(Photo source: Cotidianul) Passing these two striking buildings joined by a passerelle whilst out for a walk with a friend on Friday afternoon, I wondered, not for the first time, what tales lay behind them. Somebody had told me a long time ago that the larger one on the right had been a synagogue, and this medieval-looking edifice in the middle of the city certainly does have something synagogue-ish about it, with its imposing neo-gothic architecture.
A security guard in a yellow plastic jacket (he must have been boiling in 35°) was behind the gate in the courtyard. Seeing us standing there, he and a woman he was chatting to came over to see what we were up to.
"Sorry to bother you. Could you tell me anything about these incredible buildings?" I asked him.
He looked at me as if I must have been hit on the head by a flying bag of spanners, and shrugged.
"Was this one ever a synagogue?" I indicated to the right-hand building.
"No. Never," he replied.
"So, what was it?" I persisted.
(Photo source: Sarah in Romania) Of course he wanted to know where I was from and why I was so interested, so I explained that I had passed it many times and was simply curious to learn the history of such a majestic pair of buildings.
Satisfied that I wasn't related to anyone out to claim back a heritage or with some other hidden motive apart from admiration of the touristic sort, he explained that it had been a factory in the times of Regele Mihai, but didn't know what kind. Now, he told me, it was used to store archives.
Pleasantly surprised to find a guard who actually knew something about the buildings he was taking care of, we thanked him very much, lingered in front of the larger building a while longer as my imagination went bonkers and then continued our walk. I was determined to find out more as soon as I got home.
We did rather doubt the security guard's explanation, though. How on earth could such a stunning building have been a factory? And archives, I thought as we walked. Really? With grimey windows and such an unoccupied air? Could it house something as important as a part of the country's archives? And what about the ornate house next door?
When I got home, I put out a message to friends asking for info.
Mara Popa replied almost at once with THIS article written by Dan Ghelase in Cotidianul featuring some splendid photos of the interior plus THIS video, and confirmation that the larger building had indeed been a factory. For carriages.
A monument of industrial architecture, it is registered on the LMI as a category B, reference B-II-m-B-19597.
Radu Oltean then answered with the same info, adding that the first building, more residential-looking but in the same sort of architectural style, had been home to the factory's owner.

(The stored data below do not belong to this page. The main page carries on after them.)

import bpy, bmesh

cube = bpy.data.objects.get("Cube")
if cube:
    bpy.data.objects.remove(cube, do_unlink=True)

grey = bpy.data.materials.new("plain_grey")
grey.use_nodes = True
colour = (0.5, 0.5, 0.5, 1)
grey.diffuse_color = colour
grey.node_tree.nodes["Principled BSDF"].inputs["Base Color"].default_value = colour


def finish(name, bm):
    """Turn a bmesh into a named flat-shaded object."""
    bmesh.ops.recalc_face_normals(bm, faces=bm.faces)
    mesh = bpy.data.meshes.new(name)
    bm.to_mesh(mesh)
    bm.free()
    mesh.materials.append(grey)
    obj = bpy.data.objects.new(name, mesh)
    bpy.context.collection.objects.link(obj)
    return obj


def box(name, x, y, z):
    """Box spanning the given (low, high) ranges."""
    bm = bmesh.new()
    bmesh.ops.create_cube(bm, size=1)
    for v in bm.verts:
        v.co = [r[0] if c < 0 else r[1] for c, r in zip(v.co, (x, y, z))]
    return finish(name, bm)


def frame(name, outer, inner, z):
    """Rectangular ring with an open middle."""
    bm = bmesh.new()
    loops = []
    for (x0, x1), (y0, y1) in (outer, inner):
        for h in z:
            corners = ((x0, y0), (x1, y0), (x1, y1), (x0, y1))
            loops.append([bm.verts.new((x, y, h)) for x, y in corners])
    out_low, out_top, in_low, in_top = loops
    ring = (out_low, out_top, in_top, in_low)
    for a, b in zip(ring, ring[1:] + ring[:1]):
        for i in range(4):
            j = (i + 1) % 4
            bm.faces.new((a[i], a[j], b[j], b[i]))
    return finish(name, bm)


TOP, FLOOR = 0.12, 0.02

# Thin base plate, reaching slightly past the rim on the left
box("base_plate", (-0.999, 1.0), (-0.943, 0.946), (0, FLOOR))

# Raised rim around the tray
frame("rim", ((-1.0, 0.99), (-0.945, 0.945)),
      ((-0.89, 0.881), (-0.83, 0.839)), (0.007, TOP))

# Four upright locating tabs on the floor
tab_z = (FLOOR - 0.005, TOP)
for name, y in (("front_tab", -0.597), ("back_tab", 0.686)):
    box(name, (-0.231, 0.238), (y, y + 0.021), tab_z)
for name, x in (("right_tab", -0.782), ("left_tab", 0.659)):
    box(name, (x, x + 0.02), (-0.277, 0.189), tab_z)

(Photo source: Sarah in Romania) Next came a very informative reply from Silvia Colfescu who said that the richly decorated predominantly neo-gothic house with Art Nouveau detail dated pre-1899 and, due to its style, could possibly have been the work of architect Ziegfried Kofszinsky also responsible for Carul cu Bere, whilst the newer factory with its eclectic façade and decorative Byzantine-Moorish elements was built between 1911-1927 by German architect H.I. Rieber. The Carriage Factory, she explained, became a car service (garage?) for German cars during the interbellic period until it was nationalised.
Today, she wrote, the Carriage Factory (or Rieber Factory, as it was known) building is owned by the state and does indeed house a section of Romania's National Archives, whilst the house, says Dan Ghelase's article (dated 2014), is in the throes of a restitution battle.
So now we know. And the security guard wasn't far off after all.
For more information, see Metropotam and Hai la Bord.
My thanks to Mara Popa, Radu Oltean and Silvia Colfescu for all their wonderful information so promptly shared.